[Items from a dataset]
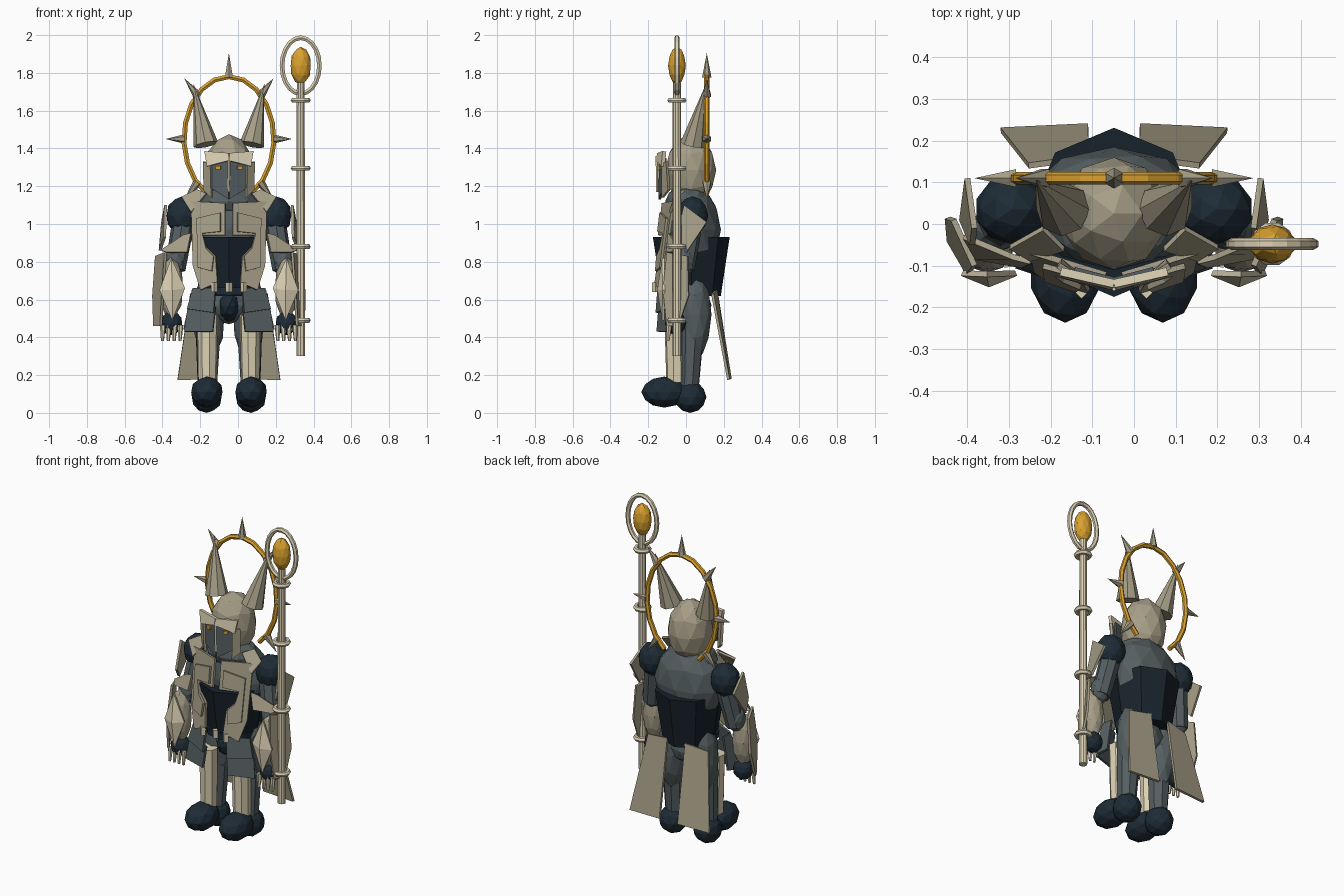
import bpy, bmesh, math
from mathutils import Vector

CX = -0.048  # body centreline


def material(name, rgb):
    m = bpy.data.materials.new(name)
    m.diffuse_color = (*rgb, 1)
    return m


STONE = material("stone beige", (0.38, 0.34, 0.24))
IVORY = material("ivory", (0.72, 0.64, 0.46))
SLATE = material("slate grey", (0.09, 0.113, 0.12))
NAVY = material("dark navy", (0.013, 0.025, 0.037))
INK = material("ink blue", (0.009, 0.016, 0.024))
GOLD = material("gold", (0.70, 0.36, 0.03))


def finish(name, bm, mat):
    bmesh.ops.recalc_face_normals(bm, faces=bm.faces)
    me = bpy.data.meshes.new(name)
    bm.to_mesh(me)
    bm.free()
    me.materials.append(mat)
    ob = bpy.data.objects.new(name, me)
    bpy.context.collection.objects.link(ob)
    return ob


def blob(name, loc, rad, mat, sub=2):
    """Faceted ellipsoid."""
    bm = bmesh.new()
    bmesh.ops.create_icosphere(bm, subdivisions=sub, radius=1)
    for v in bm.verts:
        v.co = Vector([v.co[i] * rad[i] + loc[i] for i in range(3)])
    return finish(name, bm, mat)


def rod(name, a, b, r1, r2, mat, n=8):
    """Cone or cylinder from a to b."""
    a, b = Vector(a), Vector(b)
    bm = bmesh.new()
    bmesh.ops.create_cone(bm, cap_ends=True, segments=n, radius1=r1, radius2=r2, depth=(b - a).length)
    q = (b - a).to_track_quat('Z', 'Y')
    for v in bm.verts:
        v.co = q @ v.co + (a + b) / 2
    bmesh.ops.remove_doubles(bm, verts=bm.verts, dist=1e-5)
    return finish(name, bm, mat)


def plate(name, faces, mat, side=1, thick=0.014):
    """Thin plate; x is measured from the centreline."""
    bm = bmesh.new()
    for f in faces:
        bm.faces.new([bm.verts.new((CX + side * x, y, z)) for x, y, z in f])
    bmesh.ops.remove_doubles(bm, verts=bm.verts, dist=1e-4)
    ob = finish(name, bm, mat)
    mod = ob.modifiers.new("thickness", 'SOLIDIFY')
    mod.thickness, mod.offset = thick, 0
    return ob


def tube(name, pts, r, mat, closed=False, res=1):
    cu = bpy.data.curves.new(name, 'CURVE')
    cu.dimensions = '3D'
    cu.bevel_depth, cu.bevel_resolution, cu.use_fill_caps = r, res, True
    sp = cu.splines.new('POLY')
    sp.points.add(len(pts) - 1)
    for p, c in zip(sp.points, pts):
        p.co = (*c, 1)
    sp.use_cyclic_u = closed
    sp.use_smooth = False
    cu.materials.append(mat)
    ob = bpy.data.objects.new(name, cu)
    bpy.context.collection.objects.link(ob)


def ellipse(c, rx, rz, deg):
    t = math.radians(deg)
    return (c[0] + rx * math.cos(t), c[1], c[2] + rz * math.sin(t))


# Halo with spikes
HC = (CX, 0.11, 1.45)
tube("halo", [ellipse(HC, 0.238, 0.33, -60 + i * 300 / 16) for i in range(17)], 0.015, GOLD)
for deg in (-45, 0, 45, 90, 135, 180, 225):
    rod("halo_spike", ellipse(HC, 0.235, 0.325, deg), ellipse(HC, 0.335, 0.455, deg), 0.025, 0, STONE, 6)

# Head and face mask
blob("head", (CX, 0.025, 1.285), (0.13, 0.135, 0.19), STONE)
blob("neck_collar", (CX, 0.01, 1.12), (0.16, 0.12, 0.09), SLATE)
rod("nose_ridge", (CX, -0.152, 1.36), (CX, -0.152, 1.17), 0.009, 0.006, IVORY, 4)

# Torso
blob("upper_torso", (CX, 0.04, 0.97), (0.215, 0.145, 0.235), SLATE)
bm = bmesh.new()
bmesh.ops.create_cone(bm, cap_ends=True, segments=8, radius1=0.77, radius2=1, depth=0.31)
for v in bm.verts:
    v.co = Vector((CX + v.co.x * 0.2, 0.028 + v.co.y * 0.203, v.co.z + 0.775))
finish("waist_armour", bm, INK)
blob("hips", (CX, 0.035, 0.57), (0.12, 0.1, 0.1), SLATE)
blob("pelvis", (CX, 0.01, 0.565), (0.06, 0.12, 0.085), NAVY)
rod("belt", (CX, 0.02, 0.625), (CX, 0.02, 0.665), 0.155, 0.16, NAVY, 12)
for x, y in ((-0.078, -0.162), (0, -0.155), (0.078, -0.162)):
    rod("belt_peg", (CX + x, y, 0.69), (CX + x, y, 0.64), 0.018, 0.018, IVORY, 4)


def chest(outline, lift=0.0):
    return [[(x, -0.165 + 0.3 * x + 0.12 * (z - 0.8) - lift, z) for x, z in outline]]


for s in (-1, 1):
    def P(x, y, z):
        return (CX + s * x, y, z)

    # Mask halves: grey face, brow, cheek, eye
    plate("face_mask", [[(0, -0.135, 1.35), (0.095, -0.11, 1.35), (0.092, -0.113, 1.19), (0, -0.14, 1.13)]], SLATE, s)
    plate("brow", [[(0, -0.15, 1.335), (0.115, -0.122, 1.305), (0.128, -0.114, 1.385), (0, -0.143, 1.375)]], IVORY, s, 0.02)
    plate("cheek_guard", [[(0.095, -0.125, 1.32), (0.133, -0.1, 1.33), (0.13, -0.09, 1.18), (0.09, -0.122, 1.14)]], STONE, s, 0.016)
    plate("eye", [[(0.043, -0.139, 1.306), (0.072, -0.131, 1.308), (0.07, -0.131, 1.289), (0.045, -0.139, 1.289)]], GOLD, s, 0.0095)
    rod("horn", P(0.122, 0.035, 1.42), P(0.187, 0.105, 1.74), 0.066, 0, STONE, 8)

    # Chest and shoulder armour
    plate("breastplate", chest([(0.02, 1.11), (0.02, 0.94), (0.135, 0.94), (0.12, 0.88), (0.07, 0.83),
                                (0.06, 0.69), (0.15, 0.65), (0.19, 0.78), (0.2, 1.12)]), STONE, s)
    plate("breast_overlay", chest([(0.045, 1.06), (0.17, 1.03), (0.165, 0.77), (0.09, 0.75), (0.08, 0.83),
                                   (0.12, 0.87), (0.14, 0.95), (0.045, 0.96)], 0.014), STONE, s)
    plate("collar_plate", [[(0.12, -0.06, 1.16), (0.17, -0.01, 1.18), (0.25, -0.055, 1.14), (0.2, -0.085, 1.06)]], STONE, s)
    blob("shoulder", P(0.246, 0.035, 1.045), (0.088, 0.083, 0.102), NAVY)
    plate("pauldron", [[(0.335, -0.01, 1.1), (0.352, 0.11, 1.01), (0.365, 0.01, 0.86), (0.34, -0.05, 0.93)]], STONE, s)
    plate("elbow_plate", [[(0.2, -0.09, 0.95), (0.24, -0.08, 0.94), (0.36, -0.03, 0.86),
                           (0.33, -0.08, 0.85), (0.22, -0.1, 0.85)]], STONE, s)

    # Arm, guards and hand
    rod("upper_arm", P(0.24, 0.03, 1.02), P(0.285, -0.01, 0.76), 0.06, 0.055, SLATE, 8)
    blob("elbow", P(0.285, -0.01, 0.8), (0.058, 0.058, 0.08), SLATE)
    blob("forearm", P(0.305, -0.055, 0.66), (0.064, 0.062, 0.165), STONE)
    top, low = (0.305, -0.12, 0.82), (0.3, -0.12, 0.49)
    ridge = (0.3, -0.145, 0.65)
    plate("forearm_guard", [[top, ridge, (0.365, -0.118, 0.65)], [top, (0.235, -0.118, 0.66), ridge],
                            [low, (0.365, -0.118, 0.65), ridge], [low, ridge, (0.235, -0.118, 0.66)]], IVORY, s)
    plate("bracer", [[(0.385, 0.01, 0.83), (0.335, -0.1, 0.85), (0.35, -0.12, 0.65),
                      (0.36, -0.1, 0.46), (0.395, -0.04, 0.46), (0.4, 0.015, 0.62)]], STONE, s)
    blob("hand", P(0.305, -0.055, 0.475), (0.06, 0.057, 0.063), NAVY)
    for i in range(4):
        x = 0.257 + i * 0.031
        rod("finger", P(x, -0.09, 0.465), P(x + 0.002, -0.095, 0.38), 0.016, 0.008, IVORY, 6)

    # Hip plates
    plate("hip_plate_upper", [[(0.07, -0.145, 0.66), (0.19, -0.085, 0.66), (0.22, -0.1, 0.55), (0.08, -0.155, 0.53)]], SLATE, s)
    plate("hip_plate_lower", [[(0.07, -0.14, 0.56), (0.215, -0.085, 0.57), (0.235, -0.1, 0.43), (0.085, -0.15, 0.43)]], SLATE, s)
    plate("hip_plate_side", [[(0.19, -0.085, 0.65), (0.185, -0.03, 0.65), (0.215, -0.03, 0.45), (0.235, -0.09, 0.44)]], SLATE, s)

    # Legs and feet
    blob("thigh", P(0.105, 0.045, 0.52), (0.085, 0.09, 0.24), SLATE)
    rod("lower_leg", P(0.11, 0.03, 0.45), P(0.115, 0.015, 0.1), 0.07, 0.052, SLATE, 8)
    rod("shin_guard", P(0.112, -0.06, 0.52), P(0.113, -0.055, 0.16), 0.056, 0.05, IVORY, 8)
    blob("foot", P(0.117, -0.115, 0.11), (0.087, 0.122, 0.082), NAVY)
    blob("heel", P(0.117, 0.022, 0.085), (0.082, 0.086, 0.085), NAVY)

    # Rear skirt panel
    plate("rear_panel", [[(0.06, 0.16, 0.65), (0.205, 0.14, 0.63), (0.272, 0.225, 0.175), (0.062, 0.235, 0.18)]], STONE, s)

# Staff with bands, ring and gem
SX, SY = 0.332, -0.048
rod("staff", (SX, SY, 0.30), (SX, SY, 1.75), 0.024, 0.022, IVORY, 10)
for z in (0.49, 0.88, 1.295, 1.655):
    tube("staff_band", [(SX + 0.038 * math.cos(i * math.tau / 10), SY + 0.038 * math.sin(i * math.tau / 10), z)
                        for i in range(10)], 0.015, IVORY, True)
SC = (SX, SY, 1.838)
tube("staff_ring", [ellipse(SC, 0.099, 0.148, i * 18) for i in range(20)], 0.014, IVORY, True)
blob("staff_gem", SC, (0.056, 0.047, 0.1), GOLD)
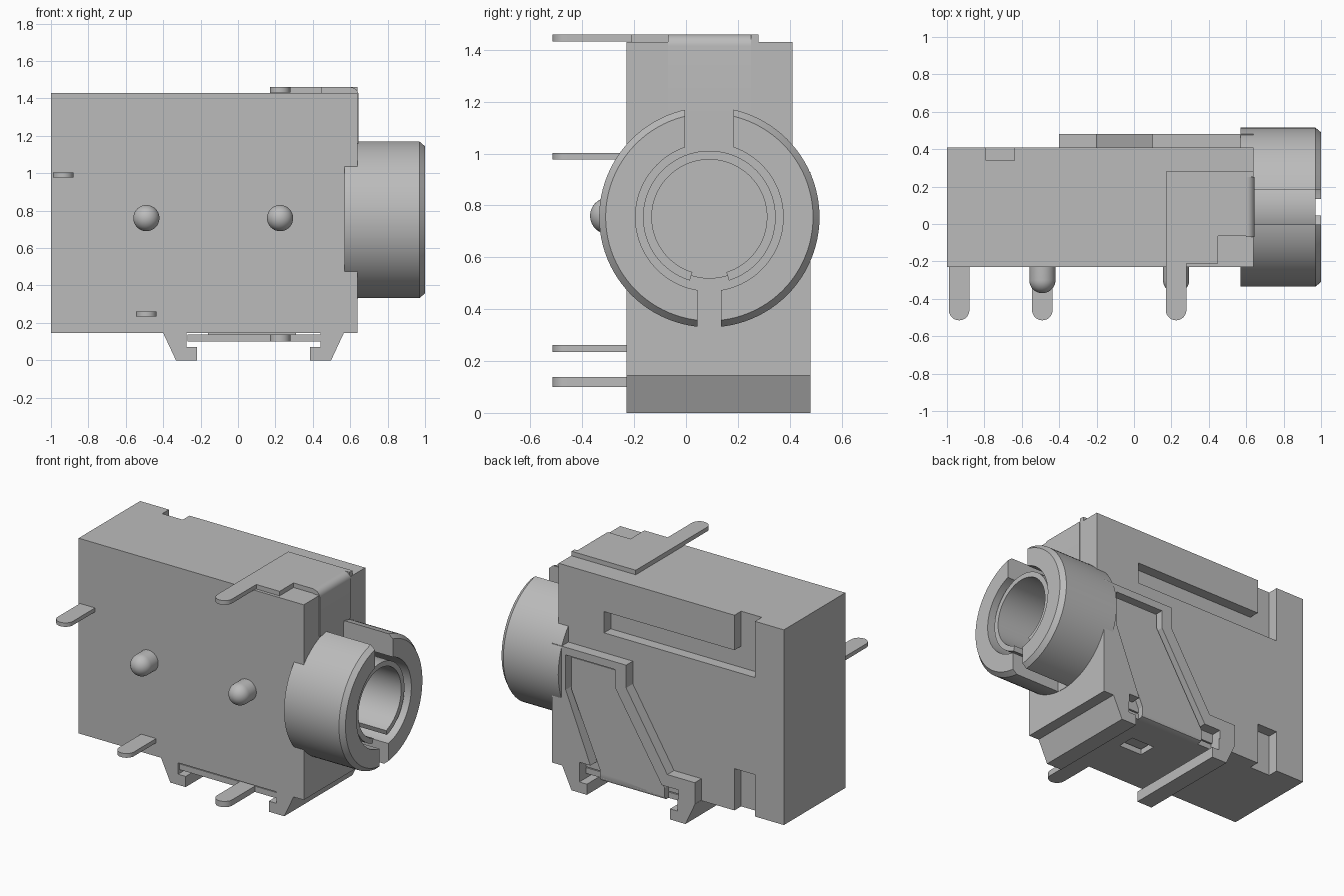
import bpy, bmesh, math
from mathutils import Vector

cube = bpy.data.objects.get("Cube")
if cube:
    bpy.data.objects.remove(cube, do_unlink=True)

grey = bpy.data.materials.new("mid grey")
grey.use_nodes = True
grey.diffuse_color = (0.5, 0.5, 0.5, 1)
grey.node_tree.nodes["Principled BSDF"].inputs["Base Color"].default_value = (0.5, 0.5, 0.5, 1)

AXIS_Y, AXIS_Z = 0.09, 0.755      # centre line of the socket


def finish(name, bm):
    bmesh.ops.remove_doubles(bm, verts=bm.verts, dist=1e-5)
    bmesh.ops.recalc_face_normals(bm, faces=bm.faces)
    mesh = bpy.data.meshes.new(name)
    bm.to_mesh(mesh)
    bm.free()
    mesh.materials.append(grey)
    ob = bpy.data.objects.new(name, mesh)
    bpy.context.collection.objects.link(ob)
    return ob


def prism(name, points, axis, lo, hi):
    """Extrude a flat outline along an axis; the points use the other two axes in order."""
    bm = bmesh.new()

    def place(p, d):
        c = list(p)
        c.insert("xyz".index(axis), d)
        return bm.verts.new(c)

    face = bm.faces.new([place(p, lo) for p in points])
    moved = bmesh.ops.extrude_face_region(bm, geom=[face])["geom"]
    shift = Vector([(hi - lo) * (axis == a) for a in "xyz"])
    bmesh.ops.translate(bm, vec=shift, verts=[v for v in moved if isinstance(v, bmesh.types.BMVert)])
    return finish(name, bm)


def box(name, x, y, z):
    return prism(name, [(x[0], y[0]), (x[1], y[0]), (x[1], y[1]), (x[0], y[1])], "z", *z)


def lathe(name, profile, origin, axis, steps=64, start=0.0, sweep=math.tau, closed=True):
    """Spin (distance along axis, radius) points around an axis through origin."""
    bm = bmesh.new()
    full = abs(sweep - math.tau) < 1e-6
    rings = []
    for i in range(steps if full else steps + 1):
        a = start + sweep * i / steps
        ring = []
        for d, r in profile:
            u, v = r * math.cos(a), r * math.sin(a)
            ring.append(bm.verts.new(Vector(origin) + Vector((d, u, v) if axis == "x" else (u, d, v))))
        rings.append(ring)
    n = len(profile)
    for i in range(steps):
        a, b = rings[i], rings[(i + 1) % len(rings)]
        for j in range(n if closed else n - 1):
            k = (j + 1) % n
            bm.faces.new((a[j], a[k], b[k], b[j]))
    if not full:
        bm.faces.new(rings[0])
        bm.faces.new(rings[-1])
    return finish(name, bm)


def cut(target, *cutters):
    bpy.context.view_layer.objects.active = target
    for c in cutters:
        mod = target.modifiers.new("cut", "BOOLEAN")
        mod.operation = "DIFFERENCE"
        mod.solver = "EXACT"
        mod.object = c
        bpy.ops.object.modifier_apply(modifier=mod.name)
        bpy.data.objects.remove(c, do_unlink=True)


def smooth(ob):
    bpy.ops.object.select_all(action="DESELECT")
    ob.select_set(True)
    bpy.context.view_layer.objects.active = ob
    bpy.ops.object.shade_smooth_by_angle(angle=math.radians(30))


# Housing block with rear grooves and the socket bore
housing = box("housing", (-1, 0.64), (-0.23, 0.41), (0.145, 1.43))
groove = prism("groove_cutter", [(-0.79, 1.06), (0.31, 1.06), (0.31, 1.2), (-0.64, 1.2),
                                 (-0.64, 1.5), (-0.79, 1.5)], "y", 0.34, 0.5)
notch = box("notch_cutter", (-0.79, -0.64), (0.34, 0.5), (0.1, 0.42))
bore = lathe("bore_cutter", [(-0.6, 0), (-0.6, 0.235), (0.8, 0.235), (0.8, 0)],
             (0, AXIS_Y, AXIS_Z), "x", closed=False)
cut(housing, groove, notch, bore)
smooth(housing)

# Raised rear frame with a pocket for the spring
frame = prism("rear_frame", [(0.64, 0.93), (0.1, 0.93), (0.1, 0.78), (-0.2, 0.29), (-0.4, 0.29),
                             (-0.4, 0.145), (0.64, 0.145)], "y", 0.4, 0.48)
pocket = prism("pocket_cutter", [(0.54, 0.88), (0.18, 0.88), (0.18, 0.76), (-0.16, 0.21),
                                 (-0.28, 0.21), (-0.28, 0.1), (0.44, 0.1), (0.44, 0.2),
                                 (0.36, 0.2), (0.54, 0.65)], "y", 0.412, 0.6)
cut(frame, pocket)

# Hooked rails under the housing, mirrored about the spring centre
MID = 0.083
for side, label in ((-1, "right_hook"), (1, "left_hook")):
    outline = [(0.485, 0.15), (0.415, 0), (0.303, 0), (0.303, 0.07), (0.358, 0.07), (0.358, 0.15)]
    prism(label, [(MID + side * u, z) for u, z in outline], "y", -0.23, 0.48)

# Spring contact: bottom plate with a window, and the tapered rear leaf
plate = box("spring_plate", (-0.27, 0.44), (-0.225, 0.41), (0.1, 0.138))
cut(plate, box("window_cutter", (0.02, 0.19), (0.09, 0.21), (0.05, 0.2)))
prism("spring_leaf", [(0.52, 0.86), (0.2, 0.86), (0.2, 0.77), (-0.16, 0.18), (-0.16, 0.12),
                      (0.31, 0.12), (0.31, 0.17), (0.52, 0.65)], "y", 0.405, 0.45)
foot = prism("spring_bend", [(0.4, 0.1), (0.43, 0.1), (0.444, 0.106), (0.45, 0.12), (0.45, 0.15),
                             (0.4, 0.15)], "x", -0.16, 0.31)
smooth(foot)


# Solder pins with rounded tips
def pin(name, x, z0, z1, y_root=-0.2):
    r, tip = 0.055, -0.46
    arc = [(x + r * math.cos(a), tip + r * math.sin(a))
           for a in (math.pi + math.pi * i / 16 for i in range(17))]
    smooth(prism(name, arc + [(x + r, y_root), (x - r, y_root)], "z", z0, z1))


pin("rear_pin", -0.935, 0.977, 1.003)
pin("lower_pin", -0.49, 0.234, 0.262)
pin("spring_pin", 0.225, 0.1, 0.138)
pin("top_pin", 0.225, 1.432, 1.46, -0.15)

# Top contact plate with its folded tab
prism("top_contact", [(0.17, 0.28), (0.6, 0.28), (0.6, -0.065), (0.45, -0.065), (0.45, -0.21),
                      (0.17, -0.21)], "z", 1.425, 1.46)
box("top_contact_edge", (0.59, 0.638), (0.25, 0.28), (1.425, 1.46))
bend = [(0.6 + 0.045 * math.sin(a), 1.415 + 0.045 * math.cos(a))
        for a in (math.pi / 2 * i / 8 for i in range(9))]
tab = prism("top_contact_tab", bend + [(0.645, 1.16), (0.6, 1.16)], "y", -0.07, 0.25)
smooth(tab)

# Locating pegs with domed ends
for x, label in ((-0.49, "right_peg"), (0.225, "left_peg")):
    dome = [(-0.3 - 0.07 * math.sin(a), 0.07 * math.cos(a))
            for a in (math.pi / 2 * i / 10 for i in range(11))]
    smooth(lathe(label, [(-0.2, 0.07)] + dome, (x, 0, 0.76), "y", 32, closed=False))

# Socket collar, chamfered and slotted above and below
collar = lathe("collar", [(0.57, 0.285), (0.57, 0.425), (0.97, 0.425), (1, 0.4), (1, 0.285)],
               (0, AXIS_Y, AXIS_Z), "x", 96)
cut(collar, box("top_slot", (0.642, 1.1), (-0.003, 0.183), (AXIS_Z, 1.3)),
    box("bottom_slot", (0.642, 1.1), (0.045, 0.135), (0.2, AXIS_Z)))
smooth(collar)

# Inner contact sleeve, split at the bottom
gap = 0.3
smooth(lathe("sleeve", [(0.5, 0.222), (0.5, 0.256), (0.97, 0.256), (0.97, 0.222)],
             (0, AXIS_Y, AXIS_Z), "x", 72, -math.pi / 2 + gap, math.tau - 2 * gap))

WHAT TO DO
Copy out every line of the data that includes "with".

REPLY
# Halo with spikes
# Staff with bands, ring and gem
# Housing block with rear grooves and the socket bore
# Raised rear frame with a pocket for the spring
# Spring contact: bottom plate with a window, and the tapered rear leaf
# Solder pins with rounded tips
# Top contact plate with its folded tab
# Locating pegs with domed ends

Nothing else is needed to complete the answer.